Monday, June 01, 2009
Well, I'm 24 hours away from being free of the American Board of Radiology for the next ten years (that's when I'll recertify).
I spent a lot of time debating whether or not to blog about my trip to Louisville, but I decided to record what I can remember of my trip. All radiologists hate this place. Few have any memories of their boards. When my granddad died, my dad took pictures. It seemed weird at the time (standing around a funeral home room, shaking hands with people, listening to muzak, when FLASH goes the bulb). But now I can see that my dad is probably glad he has memories of that event. Even when it's not pleasant, it's important.
Background: those of you who have had to live around me for the last four years know that it all comes down to this. All those 7 AM conferences, taking cases in front of peers, sounding like an idiot in the beginning, getting chastised for missing subtleties on the images, sweating through countless scrub shirts, etc. The only reason we have case conferences is to simulate the oral board experience. All those books and websites. All those call nights, consultations, cafeteria meals. All those quizzes, PowerPoints, duty hours, schedule requests, rotations, attendings. Everything a resident does for four years means not-a-lot if tomorrow doesn't go well. There's a lot on the line, which makes the event enormous regardless of the preparation, reassurance, and previous pass rates. The culture of radiology residency is so closely intertwined with this exam. It's what gowns and gates are to Sewanee. It's what hot dogs are to baseball, ears to Mickey Mouse. So when I sit in those 10 consecutive hotel rooms with 10 examiners tomorrow, it'll be a big deal. Even though I know I'll pass.
There's not a lot in Louisville. I got here on Sunday uneventfully. Airplanes (NWA), rental car (Enterprise Hyundai), hotel (Hampton Inn). I was shocked to see how close the Executive West Inn is to the airport. [It was bought by the Crowne Plaza within the last year, but I can't bear to think of it under that name; boards are ALWAYS at Ex West.] When I got in my little car and exited up out of the airport lot, this monument of a hotel was the first thing I saw, dominating my little horizon like some huge stadium. It's kind of intimidating! My hotel is right next door. By the way, I LOVE getting into a hotel room. I immediately unpack everything and put things in their places. It's like a clean slate moment for me, and everything fits so neat and tidily. Suit hanging up, little soap bar unwrapped, computer plugged in. I love it.
I went to a Quizno's for lunch, drove around downtown for a while, and found a local weekly paper so that I could pick a good place for dinner. I saw the U of L (there was a regional playoffs baseball game going on at Papa John Stadium), the Children's Hospital, and the Louisville Slugger museum. I was back in my room for a while, but headed out to Boombozz Taphouse for dinner. It was a good choice; lots of draught beers, good pizza, good atmosphere. Watched some TV and actually got quite a bit of sleep. Today was a little harder to fill with activities. I kept seeing examinees coming and going from the hotel next door and wishing for my own completion and closure.

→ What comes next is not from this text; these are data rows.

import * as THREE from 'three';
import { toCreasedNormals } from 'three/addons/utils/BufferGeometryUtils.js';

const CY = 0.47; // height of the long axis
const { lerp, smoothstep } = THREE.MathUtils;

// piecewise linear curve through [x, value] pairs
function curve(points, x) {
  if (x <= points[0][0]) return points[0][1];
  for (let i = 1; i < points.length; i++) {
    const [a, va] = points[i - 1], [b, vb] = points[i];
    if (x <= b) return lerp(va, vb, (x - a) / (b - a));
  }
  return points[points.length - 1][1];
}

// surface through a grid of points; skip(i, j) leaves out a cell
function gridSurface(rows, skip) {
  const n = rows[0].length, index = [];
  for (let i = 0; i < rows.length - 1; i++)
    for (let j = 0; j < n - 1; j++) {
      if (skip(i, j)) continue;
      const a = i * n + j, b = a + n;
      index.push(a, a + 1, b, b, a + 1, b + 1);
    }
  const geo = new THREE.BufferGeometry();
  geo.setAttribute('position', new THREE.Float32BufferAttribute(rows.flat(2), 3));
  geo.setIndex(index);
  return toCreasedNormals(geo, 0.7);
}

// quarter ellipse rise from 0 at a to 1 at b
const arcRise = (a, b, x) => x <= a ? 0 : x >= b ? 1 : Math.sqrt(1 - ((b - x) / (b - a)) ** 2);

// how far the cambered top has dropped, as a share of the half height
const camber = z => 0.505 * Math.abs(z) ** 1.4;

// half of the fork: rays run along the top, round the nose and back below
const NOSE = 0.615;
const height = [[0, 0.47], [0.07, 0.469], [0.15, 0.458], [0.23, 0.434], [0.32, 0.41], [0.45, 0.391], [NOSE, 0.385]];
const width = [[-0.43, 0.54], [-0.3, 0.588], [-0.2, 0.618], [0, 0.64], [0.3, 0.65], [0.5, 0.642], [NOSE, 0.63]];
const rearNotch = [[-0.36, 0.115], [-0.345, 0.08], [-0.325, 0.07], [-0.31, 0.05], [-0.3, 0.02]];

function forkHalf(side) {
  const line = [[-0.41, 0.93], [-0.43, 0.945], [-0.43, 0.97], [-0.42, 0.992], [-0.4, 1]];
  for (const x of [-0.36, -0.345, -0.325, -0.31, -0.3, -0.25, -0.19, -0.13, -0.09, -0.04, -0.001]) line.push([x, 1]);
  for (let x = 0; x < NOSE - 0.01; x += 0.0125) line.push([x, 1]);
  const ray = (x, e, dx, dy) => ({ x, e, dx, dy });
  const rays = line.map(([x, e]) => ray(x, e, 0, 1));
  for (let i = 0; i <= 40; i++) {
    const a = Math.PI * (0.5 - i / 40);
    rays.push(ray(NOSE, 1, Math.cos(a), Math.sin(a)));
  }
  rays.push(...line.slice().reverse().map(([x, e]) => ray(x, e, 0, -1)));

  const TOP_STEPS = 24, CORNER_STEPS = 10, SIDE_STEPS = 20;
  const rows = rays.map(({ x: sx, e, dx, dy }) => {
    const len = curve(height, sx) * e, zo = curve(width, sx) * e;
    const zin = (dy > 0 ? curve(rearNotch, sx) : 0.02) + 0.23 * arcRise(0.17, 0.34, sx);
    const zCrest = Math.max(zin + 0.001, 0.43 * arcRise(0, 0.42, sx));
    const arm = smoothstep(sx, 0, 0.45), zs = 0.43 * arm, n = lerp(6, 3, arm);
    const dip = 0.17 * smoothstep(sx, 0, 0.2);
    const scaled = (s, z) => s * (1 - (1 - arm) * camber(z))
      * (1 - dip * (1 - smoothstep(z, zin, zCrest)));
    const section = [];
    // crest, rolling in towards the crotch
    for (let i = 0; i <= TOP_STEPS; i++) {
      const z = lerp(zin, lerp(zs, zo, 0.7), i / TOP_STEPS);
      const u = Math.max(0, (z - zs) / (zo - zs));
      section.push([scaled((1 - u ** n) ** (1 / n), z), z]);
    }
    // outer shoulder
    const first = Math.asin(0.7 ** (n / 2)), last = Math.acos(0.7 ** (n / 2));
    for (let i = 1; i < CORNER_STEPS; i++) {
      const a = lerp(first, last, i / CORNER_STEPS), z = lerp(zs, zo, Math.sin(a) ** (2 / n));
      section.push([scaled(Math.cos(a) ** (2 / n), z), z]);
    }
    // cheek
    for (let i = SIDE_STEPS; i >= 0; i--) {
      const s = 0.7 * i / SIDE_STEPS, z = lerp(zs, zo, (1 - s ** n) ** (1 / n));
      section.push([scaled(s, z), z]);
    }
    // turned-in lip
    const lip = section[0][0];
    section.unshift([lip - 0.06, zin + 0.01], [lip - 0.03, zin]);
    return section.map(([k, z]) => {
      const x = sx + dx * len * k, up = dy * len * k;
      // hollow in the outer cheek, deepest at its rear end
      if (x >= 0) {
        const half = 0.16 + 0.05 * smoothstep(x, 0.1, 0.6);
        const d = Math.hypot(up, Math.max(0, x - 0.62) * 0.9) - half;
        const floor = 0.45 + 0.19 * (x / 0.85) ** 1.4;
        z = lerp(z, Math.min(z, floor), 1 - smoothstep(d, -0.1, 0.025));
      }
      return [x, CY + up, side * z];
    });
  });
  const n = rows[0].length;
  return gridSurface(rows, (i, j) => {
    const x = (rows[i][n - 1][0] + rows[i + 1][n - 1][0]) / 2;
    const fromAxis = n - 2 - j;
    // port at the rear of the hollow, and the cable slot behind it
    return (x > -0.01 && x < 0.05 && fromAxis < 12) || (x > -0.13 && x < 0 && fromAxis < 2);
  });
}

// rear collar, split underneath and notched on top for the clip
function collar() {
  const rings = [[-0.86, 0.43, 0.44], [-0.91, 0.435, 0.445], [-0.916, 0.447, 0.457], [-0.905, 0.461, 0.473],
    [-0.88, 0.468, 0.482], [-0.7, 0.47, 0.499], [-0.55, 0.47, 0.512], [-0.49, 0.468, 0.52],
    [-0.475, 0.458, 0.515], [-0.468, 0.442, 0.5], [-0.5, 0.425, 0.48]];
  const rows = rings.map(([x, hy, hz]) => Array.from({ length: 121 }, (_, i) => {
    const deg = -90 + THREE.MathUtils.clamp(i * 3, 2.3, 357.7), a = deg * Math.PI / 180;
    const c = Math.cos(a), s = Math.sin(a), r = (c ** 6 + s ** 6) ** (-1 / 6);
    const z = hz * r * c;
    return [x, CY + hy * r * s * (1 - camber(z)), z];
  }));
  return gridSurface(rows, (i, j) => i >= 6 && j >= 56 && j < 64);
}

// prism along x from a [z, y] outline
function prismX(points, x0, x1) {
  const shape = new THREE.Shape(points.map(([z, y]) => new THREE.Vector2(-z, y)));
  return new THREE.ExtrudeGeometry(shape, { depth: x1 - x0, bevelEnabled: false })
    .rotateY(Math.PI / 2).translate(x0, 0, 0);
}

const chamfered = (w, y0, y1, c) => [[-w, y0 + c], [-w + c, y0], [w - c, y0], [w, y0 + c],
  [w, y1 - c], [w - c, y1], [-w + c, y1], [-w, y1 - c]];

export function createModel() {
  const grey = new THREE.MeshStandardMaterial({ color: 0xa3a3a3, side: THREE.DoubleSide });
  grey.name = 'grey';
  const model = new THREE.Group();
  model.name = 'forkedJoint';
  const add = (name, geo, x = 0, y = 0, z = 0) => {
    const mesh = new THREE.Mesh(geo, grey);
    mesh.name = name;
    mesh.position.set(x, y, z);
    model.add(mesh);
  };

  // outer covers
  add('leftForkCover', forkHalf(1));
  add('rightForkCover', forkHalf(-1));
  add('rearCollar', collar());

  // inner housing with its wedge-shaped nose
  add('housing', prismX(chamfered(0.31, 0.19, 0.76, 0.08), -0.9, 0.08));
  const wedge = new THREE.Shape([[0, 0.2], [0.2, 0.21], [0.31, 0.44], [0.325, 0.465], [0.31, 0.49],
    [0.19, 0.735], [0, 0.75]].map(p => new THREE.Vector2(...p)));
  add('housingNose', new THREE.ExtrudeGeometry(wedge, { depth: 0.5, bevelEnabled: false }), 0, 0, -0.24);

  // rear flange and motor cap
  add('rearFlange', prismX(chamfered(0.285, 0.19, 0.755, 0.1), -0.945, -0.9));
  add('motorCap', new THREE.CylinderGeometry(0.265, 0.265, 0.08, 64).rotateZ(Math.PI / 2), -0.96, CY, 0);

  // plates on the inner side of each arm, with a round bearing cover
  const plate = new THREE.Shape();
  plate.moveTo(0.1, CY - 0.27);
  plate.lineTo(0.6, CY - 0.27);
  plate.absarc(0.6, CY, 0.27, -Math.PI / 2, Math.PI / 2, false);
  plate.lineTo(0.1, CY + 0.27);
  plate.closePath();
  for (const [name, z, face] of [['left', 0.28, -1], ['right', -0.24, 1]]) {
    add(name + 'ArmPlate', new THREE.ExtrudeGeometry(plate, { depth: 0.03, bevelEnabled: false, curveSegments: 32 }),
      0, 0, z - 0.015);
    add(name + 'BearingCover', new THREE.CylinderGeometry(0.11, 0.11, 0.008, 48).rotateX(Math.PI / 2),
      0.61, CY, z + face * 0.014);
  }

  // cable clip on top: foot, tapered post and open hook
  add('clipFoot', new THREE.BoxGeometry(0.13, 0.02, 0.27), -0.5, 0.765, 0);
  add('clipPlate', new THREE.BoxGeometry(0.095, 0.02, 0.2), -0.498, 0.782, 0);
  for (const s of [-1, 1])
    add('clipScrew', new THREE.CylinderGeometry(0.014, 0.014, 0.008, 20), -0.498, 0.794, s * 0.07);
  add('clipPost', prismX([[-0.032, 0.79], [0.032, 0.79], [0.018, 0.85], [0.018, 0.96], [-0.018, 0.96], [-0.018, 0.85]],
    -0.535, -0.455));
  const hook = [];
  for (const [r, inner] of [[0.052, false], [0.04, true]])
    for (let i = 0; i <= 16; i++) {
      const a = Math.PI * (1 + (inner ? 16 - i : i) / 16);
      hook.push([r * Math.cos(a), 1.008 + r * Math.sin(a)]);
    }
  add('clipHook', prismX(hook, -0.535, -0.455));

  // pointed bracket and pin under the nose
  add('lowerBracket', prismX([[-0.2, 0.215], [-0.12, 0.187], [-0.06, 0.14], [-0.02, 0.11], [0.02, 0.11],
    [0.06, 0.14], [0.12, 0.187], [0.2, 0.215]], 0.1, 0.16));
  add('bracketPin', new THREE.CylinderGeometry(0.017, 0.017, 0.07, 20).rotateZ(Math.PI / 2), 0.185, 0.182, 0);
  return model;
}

I went to a bookstore and a mall to spend some time. I've been in my room for a lot of the afternoon playing on the computer, learning about RSS feeds, catching up on blogs, and trying not to think about the test.
What I'll remember about this semester is the time I've spent with my group of residents, the nerves, and the support I've gotten at home. I'll NEVER think about boards without giving a silent little shout out to Erica, who helped keep me sane and allowed all those study nights. She took on proportionally more laundry, meal prep, trash take-out, discipline, phone call, errand, and planning duty. Willingly. Without debate.
What I'll remember about my residency is that thousands of patients were involved in getting me here. They all helped. A CT scan has about 400-500 images on average, if you include the reconstructions, scouts, etc. MRI has more. US has hundreds as well. If you look at 50 or 60 studies a day, plus conference, plus call and after-hours, plus what we read in books, we are exposed to thousands of images EACH DAY. Imagine what how many images I've seen in four years. It takes real people - with real diseases that hurt and make those patients throw up and bleed and drain and suffer - to make those images. I don't forget that. I will never forget that while my specialty at times makes me a little more removed from the IV poles and hospital beds and call buttons, I am indebted to real people.
So I'll finish tomorrow around noon, head to the airport, and get home tomorrow night. I'll spend much-needed time with my family and open a little letter on Friday or Saturday. Phew.